Between the foreign buyer tax in Vancouver to the recent CMHC regulations to qualify for mortgages, the effect is starting to be felt.
The impact is being felt more dramatically in Vancouver where real estate deals with foreign buyers “plunged from 2,034 deals in the seven-week period before the tax, to 60 in the four weeks starting Aug. 2.” according to the CBC. (click here for the full article)
New mortgage regulations include stress tests to ensure buyers can afford mortgages even if rates increase. While this will have a positive impact to ensure the stability of the market, it is a blow to buyers who are currently in the market who now have to reduce their home buying budget.
To see the full list of regulations and how they will affect you, check out these two articles courtesy of the Globe & Mail:
Four major changes to Ottawa’s housing rules
Real estate reform: What you need to know about Ottawa’s overhaul
Inventory is still an ongoing issue and is the primary reason prices are being driven so high, but that has led to more creativity. For some time now, we have not been waiting for homes to come on the market – we have a number of strategies to help our clients find off-market homes that can also eliminate the stress of multiple offers.

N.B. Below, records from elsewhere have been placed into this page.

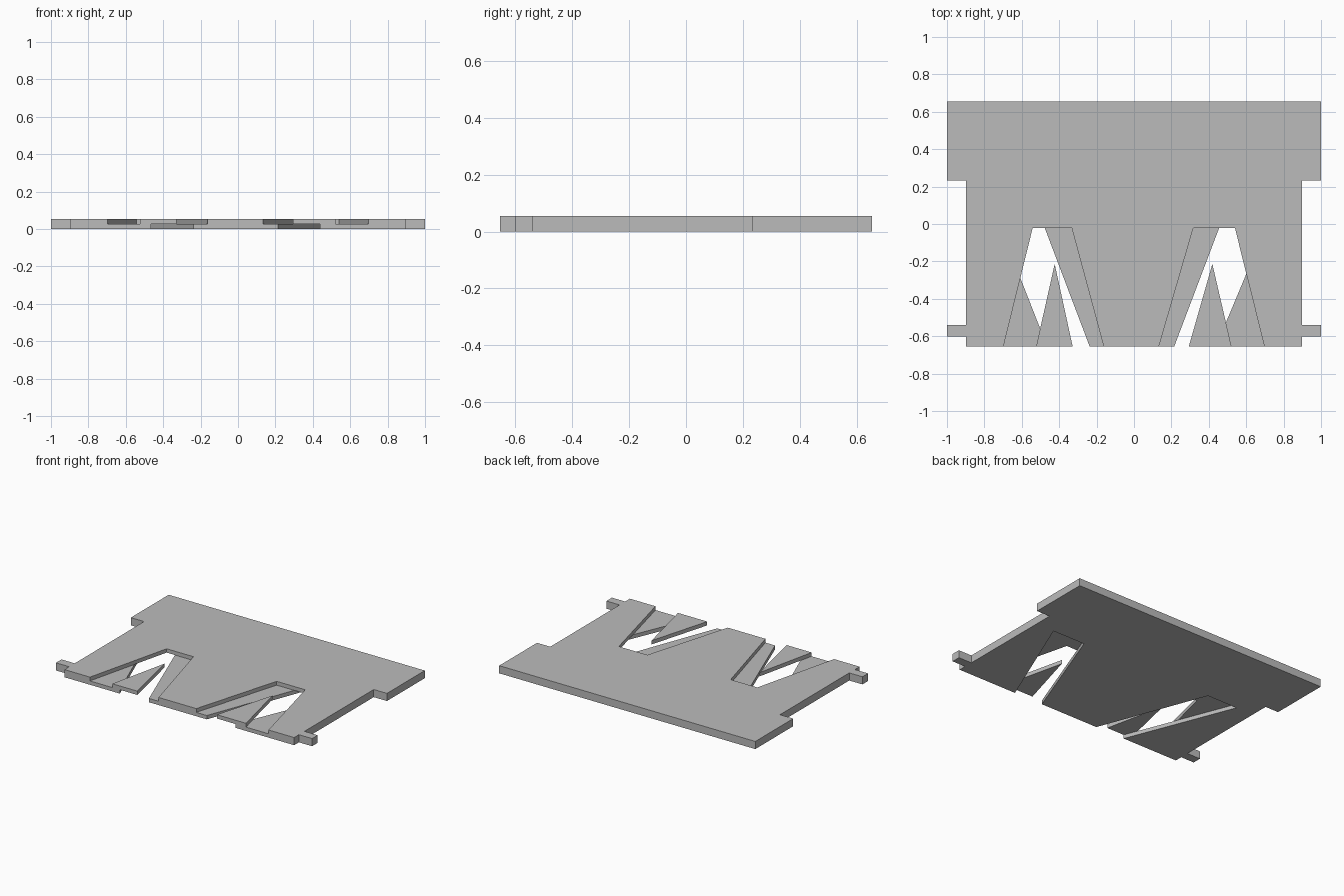
import bpy
import bmesh

cube = bpy.data.objects.get("Cube")
if cube:
    bpy.data.objects.remove(cube)

GREY = (0.5, 0.5, 0.5, 1)
mat = bpy.data.materials.new("plain grey")
mat.use_nodes = True
mat.diffuse_color = GREY
mat.node_tree.nodes["Principled BSDF"].inputs["Base Color"].default_value = GREY

TOP, MID = 0.054, 0.027      # plate thickness and layer split
FRONT, BACK = -0.655, 0.655
BODY = 0.897                 # half width of the narrow body


def slab(name, outline, z0, z1):
    """Extrude a flat outline between two heights."""
    bm = bmesh.new()
    face = bm.faces.new([bm.verts.new((x, y, z0)) for x, y in outline])
    new = bmesh.ops.extrude_face_region(bm, geom=[face])["geom"]
    verts = [v for v in new if isinstance(v, bmesh.types.BMVert)]
    bmesh.ops.translate(bm, verts=verts, vec=(0, 0, z1 - z0))
    bmesh.ops.recalc_face_normals(bm, faces=bm.faces)
    mesh = bpy.data.meshes.new(name)
    bm.to_mesh(mesh)
    bm.free()
    mesh.materials.append(mat)
    obj = bpy.data.objects.new(name, mesh)
    bpy.context.collection.objects.link(obj)
    return obj


def plate_outline(notches):
    """Plate with side tabs and notches in the front edge, listed left to right."""
    side = [(BODY, FRONT), (BODY, -0.602), (1, -0.602), (1, -0.54),
            (BODY, -0.54), (BODY, 0.233), (1, 0.233), (1, BACK)]
    mirrored = [(-x, y) for x, y in reversed(side)]
    return [p for notch in notches for p in notch] + side + mirrored


def notch(near_a, far_a, far_b, near_b, depth):
    return [(near_a, FRONT), (far_a, depth), (far_b, depth), (near_b, FRONT)]


# Lower layer with slanted slots
slab("lower_plate", plate_outline([
    notch(-0.464, -0.762, -0.525, -0.237, 0.105),
    notch(0.215, 0.503, 0.756, 0.438, 0.105)]), 0, MID)

# Upper layer with tapered openings
slab("upper_plate", plate_outline([
    notch(-0.698, -0.542, -0.333, -0.162, -0.022),
    notch(0.133, 0.317, 0.54, 0.697, -0.022)]), MID, TOP)

# Pointed tongues inside the openings
for name, a, tip, b in (("right_tongue", -0.523, -0.424, -0.328),
                        ("left_tongue", 0.293, 0.419, 0.521)):
    slab(name, [(a, FRONT), (tip, -0.214), (b, FRONT)], MID, TOP)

While the goal of this new legislation is to ensure the stability of our market, the investment in real estate will continue to be a solid one in the long term so ensure you take that into perspective when the ‘bubble bursters’ start reporting that numbers are down in the coming months. Seasonally numbers will be going down anyway – it will be the year over year, historical comparisons that will show the true data and we’ll be sure to give you that analysis in the months to come!
TORONTO, ONTARIO, October 5, 2016 – Toronto Real Estate Board President Larry Cerqua announced that Greater Toronto Area REALTORS® reported 9,902 sales through TREB’s MLS® System in September 2016. This result was up by 21.5 per cent compared to September 2015.”
For the region as a whole, strong annual rates of sales growth were experienced for all major home types. The pace of detached sales growth was slower in the City of Toronto and the number of semi-detached sales was down compared to last year. In both cases, the year-overyear dip in new listings was likely the issue. “We continued to see strong demand for ownership housing up against a short supply of listings in the Greater Toronto Area in September.
The sustained lack of inventory in many neighbourhoods across the GTA continued to underpin high rates of price growth for all home types,” said Mr. Cerqua. Both the MLS® Home Price Index (HPI) Composite Benchmark and the average selling price for all home types combined were up strongly on a year-over-year basis in September. The MLS® HPI Composite Benchmark grew by 18 per cent compared to September 2015.
The average selling price was up by 20.4 per cent to $755,755. It is important to remember that the MLS® HPI provides a price growth measure for a benchmark home, thereby allowing for an apples-toapples comparison from one year to the next. The average selling price can be influenced by changes in both market conditions and the mix of homes sold.
“The Toronto Real Estate Board will be closely monitoring how the recent changes to Federal mortgage lending guidelines and capital gains tax exemption rules impact the housing market in the Greater Toronto Area. While these changes are pointed at the demand for ownership housing, it is important to note that much of the upward pressure on home prices in the GTA has been based on the declining inventory of homes available for sale,” said Jason Mercer, TREB’s Director of Market Analysis.